  • Over 500 visitors to Vermont’s rest areas entertained by Gwen the EAB and Smokey Bear, telling them to “Buy It Where You Burn It” at the rest area blitzes.
  • One University of Vermont Extension Across the Fence TV Show aired – Click here to view the episode!
  • Over 18,200 people engaged through Facebook, Twitter and Instagram posts
  • Don’t Move Firewood PSAs played on at least 5 community access TV stations, serving 47 towns across Vermont.
  • Over seven newspaper and newsletter articles published about the Awareness Week and an op-ed by Steve Sinclair, Director of Forests for Vermont’s Department of Forests, Parks, and Recreation.
  • Three Front Porch Forum posts shared in at least ten Vermont communities.

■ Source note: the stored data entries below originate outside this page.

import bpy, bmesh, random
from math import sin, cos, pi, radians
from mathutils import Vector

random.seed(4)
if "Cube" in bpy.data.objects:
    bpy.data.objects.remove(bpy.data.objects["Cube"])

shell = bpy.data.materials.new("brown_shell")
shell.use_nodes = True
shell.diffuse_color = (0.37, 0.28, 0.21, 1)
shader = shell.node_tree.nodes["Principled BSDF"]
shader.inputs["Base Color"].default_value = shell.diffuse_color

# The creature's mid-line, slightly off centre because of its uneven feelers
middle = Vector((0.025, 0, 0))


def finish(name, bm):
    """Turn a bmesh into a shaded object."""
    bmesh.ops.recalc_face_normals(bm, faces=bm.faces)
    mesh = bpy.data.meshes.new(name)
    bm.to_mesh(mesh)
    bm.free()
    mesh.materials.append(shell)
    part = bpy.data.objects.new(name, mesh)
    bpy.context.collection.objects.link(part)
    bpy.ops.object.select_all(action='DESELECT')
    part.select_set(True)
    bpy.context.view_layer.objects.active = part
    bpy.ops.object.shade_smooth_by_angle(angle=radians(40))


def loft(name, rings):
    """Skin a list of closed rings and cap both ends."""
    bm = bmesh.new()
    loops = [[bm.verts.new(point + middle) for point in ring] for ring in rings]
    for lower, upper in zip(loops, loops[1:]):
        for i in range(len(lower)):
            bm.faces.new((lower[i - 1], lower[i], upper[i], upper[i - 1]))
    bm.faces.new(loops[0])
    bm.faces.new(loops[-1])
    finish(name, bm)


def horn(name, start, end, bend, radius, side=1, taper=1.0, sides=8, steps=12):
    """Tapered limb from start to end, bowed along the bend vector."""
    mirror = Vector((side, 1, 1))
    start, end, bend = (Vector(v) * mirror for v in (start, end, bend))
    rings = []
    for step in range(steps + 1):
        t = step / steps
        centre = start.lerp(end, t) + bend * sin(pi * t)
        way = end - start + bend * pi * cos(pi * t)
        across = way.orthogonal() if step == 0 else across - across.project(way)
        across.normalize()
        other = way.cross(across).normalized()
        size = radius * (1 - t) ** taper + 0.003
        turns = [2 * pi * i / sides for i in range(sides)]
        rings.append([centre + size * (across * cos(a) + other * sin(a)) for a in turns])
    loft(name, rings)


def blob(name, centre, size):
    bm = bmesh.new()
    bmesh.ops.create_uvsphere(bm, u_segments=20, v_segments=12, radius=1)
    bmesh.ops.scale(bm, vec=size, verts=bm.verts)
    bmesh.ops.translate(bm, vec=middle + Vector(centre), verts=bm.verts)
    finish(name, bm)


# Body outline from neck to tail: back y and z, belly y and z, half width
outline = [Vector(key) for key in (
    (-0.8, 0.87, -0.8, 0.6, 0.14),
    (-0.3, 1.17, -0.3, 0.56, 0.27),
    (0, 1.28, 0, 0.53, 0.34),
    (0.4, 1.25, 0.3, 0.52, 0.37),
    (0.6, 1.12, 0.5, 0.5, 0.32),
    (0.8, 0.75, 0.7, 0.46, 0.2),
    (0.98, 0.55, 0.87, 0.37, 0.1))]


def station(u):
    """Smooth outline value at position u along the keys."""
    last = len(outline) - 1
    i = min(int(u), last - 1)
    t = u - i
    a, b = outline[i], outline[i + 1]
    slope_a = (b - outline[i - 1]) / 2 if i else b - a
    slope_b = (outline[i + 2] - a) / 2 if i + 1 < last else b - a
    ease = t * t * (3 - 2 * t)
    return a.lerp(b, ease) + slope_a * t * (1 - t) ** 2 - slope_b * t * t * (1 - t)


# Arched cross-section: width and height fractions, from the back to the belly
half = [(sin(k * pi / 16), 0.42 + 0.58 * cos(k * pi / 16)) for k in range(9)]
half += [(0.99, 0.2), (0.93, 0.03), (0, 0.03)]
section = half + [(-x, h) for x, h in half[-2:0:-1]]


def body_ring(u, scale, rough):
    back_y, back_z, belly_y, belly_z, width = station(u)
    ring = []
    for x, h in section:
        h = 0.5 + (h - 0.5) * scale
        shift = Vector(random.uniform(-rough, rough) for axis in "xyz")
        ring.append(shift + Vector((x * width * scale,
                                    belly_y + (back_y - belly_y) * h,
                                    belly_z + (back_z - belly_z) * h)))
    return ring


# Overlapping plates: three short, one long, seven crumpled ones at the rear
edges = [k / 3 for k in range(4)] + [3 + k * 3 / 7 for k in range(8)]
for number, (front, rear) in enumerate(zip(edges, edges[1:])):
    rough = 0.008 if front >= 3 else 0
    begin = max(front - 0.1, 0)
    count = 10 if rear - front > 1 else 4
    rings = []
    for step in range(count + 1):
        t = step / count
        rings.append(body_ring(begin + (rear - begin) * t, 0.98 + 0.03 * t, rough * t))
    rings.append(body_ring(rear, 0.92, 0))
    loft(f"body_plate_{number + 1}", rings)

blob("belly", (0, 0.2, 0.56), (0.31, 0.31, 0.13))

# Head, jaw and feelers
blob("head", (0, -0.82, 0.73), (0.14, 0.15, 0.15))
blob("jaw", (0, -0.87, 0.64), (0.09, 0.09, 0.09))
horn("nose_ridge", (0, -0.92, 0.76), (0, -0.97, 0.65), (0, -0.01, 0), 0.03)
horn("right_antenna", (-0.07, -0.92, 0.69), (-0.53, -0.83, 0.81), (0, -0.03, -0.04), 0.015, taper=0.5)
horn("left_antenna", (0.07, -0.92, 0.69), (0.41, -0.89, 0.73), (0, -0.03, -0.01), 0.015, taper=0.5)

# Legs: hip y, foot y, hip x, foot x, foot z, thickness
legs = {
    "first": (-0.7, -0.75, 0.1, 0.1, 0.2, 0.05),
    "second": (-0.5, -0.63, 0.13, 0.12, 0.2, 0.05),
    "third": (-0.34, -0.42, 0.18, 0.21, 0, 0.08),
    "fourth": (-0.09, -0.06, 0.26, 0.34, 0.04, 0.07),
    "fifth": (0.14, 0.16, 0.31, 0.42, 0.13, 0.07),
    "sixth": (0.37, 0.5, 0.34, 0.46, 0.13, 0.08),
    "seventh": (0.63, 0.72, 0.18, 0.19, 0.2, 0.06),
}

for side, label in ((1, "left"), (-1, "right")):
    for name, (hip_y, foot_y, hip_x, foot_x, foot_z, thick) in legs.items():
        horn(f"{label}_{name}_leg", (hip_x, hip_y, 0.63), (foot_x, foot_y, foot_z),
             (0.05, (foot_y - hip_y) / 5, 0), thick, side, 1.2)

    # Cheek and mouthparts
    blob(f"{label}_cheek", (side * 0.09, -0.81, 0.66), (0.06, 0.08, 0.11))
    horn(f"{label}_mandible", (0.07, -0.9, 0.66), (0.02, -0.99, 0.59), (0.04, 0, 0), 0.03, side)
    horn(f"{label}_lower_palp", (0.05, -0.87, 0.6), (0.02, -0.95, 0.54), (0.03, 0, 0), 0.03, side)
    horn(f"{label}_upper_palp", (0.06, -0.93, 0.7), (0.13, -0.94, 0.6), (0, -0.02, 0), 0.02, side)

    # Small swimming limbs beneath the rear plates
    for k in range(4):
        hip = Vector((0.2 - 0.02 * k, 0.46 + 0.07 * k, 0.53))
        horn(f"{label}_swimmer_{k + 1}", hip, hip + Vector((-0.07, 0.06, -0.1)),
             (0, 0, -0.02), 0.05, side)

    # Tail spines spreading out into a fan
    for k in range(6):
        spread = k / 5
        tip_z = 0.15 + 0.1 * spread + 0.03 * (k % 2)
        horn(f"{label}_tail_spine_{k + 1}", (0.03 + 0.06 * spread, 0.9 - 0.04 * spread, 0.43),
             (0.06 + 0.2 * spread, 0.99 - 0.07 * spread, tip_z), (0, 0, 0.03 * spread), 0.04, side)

Firewood Awareness Week was a collaborative effort of UVM Extension, Vermont Department of Forests, Parks and Recreation; Vermont Agency of Agriculture, Food, and Markets; USDA/APHIS; U.S. Forest Service, and Don’t Move Firewood.

 

University of Vermont students visit the Sharon Rest Area Blitz, where they were greeted by Smokey Bear, asking them to buy and burn local firewood.

Plans are afoot to host another firewood themed awareness week in early summer 2016. Lessons learned and ideas for that effort include :

  • Rest area blitzes are a fun, easy way to reach visitors to the state.  The hours of peak visitation, however, do not easily line up with the standard workday, so it is important to carefully weigh the goals of the program vs. capacity to staff the event outside standard business hours.
  • Social media is a great way to get the word out.  One strategy that worked well for Firewood Awareness Week was to partner with other organizations and special interest groups to share content in order to leverage audiences and reach.
  • Don’t Move Firewood.org was a tremendous partner to provide advice and graphic design for materials such as banners, brochures, posters, and handouts.  Thank you Don’t Move Firewood!
  • An outreach avenue we will explore for future awareness efforts is to partner with grocery stores to provide Don’t Move Firewood brochures with their s’more and hotdog displays during the summer months.

You can view or download four of the outreach products used for this event here:

Vermont Forest Pest Outreach Coordinator, Mollie Klepack, will also be reaching out to other pest outreach programs in New England and New York to explore the potential of hosting a region-wide firewood awareness week.